Red Boots: On the Same Team

(This post comes in from Lisa Gray who is heading up the Red Boot Coalition in Minnesota.)

“Hey, we’re all on the same team!”

This was some sage advice given to me by my husband years ago in some long forgotten disagreement early on in our marriage. I was hell-bent on being right and this stopped me. He freely admits this advice has bit him in his backside more than once, but still it rings true.

Now is the time to say I have never been on a team of any kind. I never developed the body confidence at that crucial tweenage so consequently I never developed the skills for athletic teams and so sports teams have never ever been my thing.

But now that I have a family and I have tiptoed into advocacy work and I have started two Red Boot Meetings in Winona, MN I have become fixated on this phrase. What does being on the same team mean to my family? To my workplace? To those of us willing to become engaged in Red Boot conversations?

In last week’s Saturday morning meeting, we were discussing Step 5: We are open.  I had written a blog piece about parenthood and technology and how we have become inundated with what is right and wrong and millions of people are at our disposal to cast judgments on our choices should we choose to speak up about them.  A group member had read it and it spoke to her.

It was the choice part that got to her. It is a free country. It is a place where we do get to make decisions based on what is right for ourselves, but if we partake of this media world it becomes increasingly difficult to be open without repercussions. How can we share our fears and uncertainties without the worry of being ripped apart?

This woman went on to describe how the media doesn’t allow for the center of the bell curve. We hear this on the left and that on the right, but those of us dwelling in the middle rarely get space.

This lead to a challenging discussion about staying open rather than shutting down. It lead to wondering out loud, “If I don’t say this, who will?”  And in doing so we held a safe space for her openness and her fear.

Which brings me to why I like this philosophy of being on the same team, especially as it applies to choosing to participate in a Red Boot conversation. If you make it through the door to any one meeting it means you have showed up. You are willing. You are open in spite of your fears. In fact, your fears are welcome.

I felt honored and humbled to witness someone laying open their very real fear.

I believe we simply cannot let our fears quiet us because they are ultimately what hold us together. Our imperfections, our uncertainties, our “I just don’t know what to do!” moments are our glue and our stardust.
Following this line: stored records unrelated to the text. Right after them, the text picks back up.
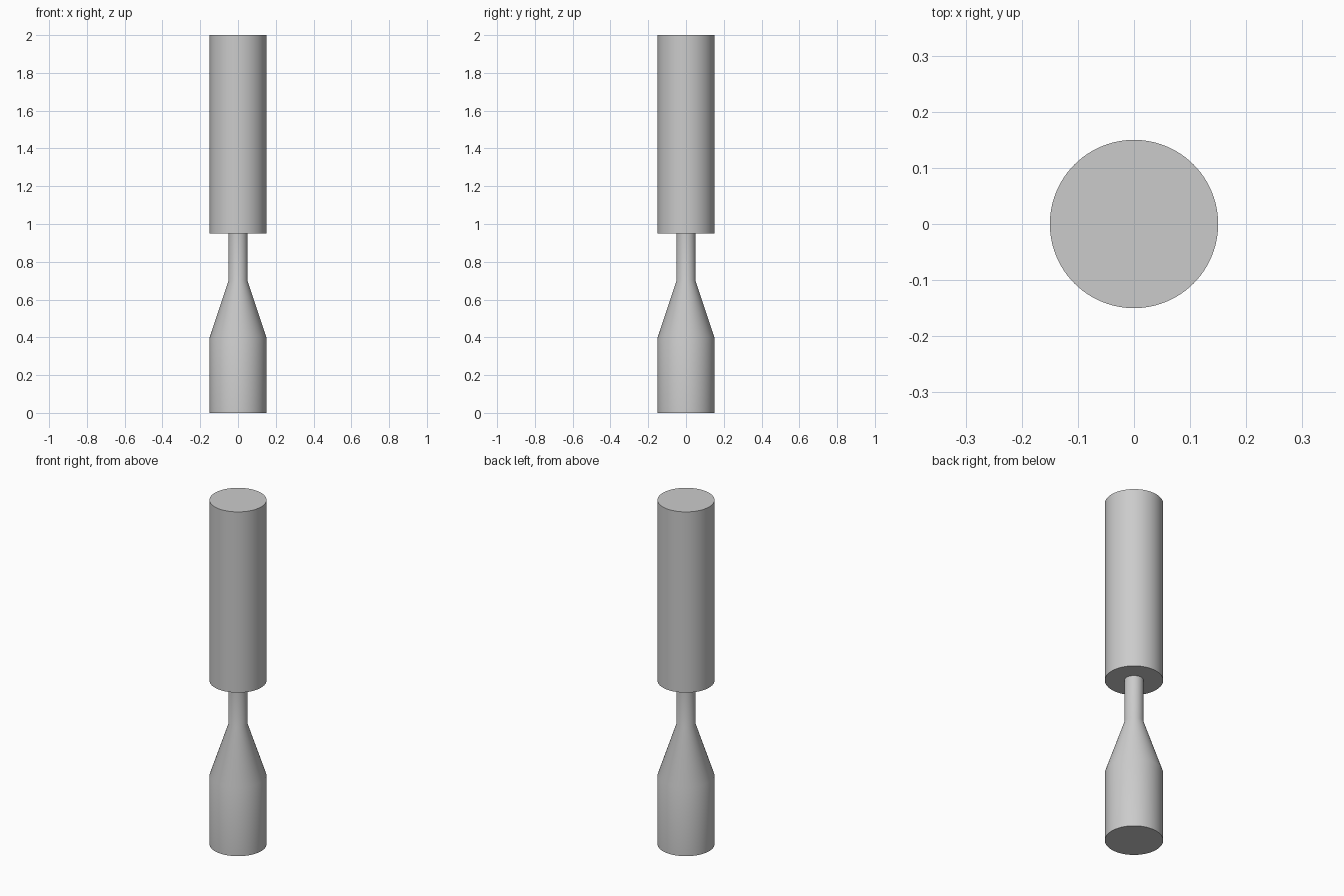
import bpy
import bmesh
import math

cube = bpy.data.objects.get("Cube")
if cube:
    bpy.data.objects.remove(cube, do_unlink=True)

SEGMENTS = 96

grey = bpy.data.materials.new("plain_grey")
grey.use_nodes = True
colour = (0.6, 0.6, 0.6, 1)
grey.diffuse_color = colour
grey.node_tree.nodes["Principled BSDF"].inputs["Base Color"].default_value = colour


def turned_part(name, profile):
    """Spin a (radius, height) profile around z and cap both ends."""
    bm = bmesh.new()
    rings = []
    for radius, z in profile:
        angles = [math.tau * i / SEGMENTS for i in range(SEGMENTS)]
        rings.append([bm.verts.new((radius * math.cos(a), radius * math.sin(a), z))
                      for a in angles])
    for low, high in zip(rings, rings[1:]):
        for i in range(SEGMENTS):
            j = (i + 1) % SEGMENTS
            bm.faces.new((low[i], low[j], high[j], high[i]))
    bm.faces.new(rings[0][::-1])
    bm.faces.new(rings[-1])

    mesh = bpy.data.meshes.new(name)
    bm.to_mesh(mesh)
    bm.free()
    mesh.materials.append(grey)
    obj = bpy.data.objects.new(name, mesh)
    bpy.context.collection.objects.link(obj)
    bpy.ops.object.select_all(action='DESELECT')
    obj.select_set(True)
    bpy.context.view_layer.objects.active = obj
    bpy.ops.object.shade_smooth_by_angle(angle=math.radians(30))
    return obj


# Whole turned body: base, tapered shoulder, thin neck, wide upper cylinder
turned_part("turned_body", [
    (0.15, 0), (0.15, 0.4),
    (0.05, 0.7), (0.05, 0.95),
    (0.15, 0.95), (0.15, 2),
])
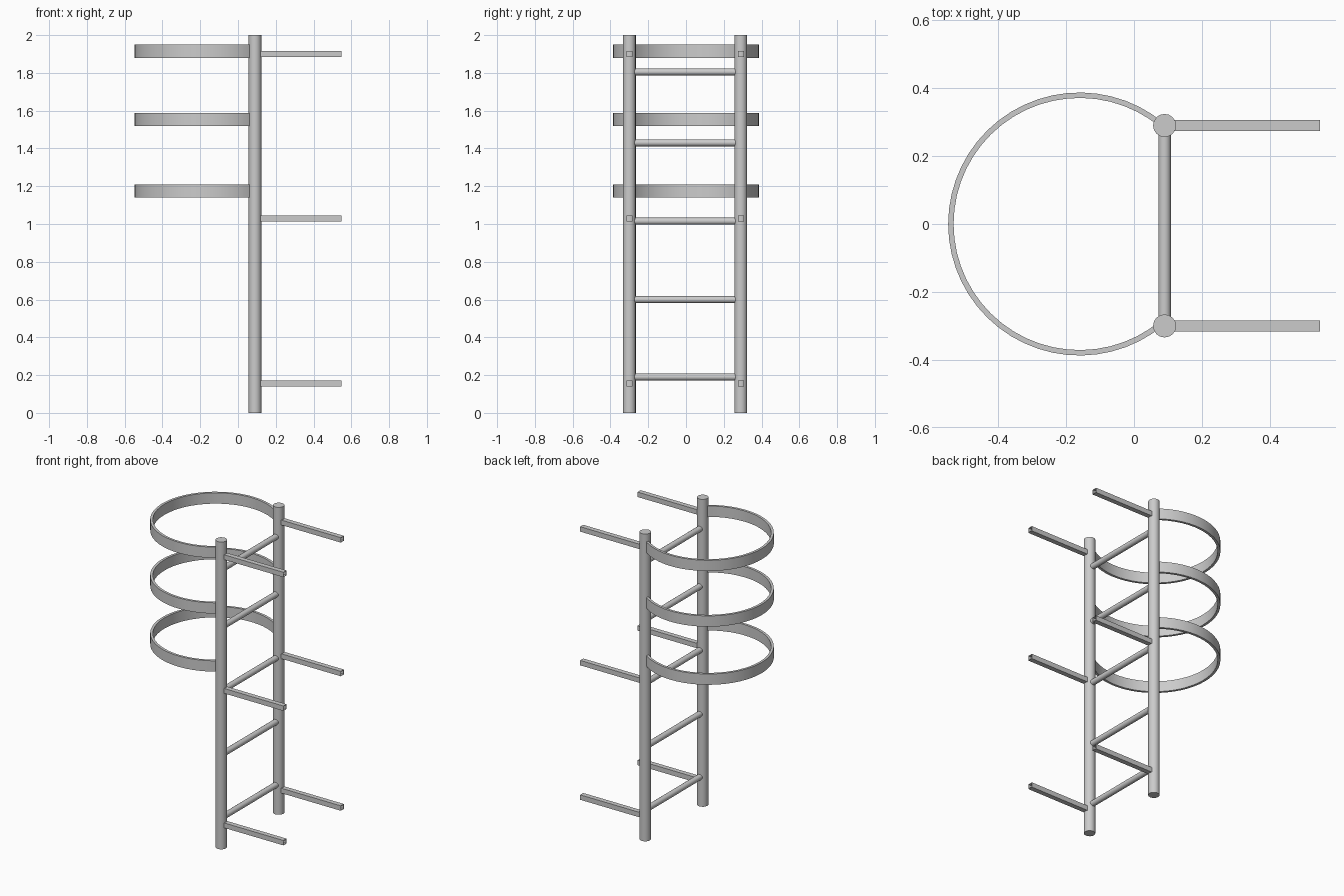
import bpy, bmesh
from math import cos, sin, radians, pi

if "Cube" in bpy.data.objects:
    bpy.data.objects.remove(bpy.data.objects["Cube"])

RAIL_X, RAIL_YS = 0.09, (0.29, -0.30)


def smooth(obj):
    bpy.ops.object.select_all(action='DESELECT')
    obj.select_set(True)
    bpy.context.view_layer.objects.active = obj
    bpy.ops.object.shade_smooth_by_angle(angle=radians(35))


def cylinder(name, radius, length, loc, sides, rot=(0, 0, 0)):
    bpy.ops.mesh.primitive_cylinder_add(vertices=sides, radius=radius, depth=length,
                                        location=loc, rotation=rot)
    obj = bpy.context.object
    obj.name = name
    smooth(obj)


def sweep(name, sections, closed_ends=True):
    """Skin a list of matching closed cross-sections."""
    bm = bmesh.new()
    rings = [[bm.verts.new(p) for p in s] for s in sections]
    n = len(rings[0])
    for a, b in zip(rings, rings[1:]):
        for i in range(n):
            j = (i + 1) % n
            bm.faces.new((a[i], a[j], b[j], b[i]))
    if closed_ends:
        bm.faces.new(rings[0])
        bm.faces.new(rings[-1])
    bmesh.ops.recalc_face_normals(bm, faces=bm.faces)
    mesh = bpy.data.meshes.new(name)
    bm.to_mesh(mesh)
    bm.free()
    obj = bpy.data.objects.new(name, mesh)
    bpy.context.collection.objects.link(obj)
    return obj


# Upright rails
for y in RAIL_YS:
    cylinder("rail", 0.034, 2.0, (RAIL_X, y, 1.0), 16)

# Rungs between the rails
for z in (0.19, 0.60, 1.015, 1.43, 1.805):
    cylinder("rung", 0.0185, 0.57, (RAIL_X, -0.005, z), 16, (pi / 2, 0, 0))

# Square-tube wall brackets, open at the wall end
for y in RAIL_YS:
    for z in (0.155, 1.03, 1.90):
        h = 0.016
        sections = [[(x, y + a * h, z + b * h) for a, b in ((-1, -1), (1, -1), (1, 1), (-1, 1))]
                    for x in (0.10, 0.548)]
        tube = sweep("wall_bracket", sections, closed_ends=False)
        wall = tube.modifiers.new("wall", 'SOLIDIFY')
        wall.thickness = 0.004
        wall.offset = -1

# Safety cage hoops: flat bands curving from rail to rail
SEGMENTS, START = 40, 50
for z in (1.175, 1.553, 1.915):
    sections = []
    for i in range(SEGMENTS + 1):
        t = radians(START + (360 - 2 * START) * i / SEGMENTS)
        sections.append([(-0.16 + r * cos(t), r * sin(t), z + dz)
                         for r, dz in ((0.371, -0.035), (0.387, -0.035),
                                       (0.387, 0.035), (0.371, 0.035))])
    smooth(sweep("cage_hoop", sections))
When we gather together to reveal our hearts, we are holding tight and garnering strength in the exact moment when we let go. And this is the real power of any Red
Boot meeting.

I have, at long last, finally found my team.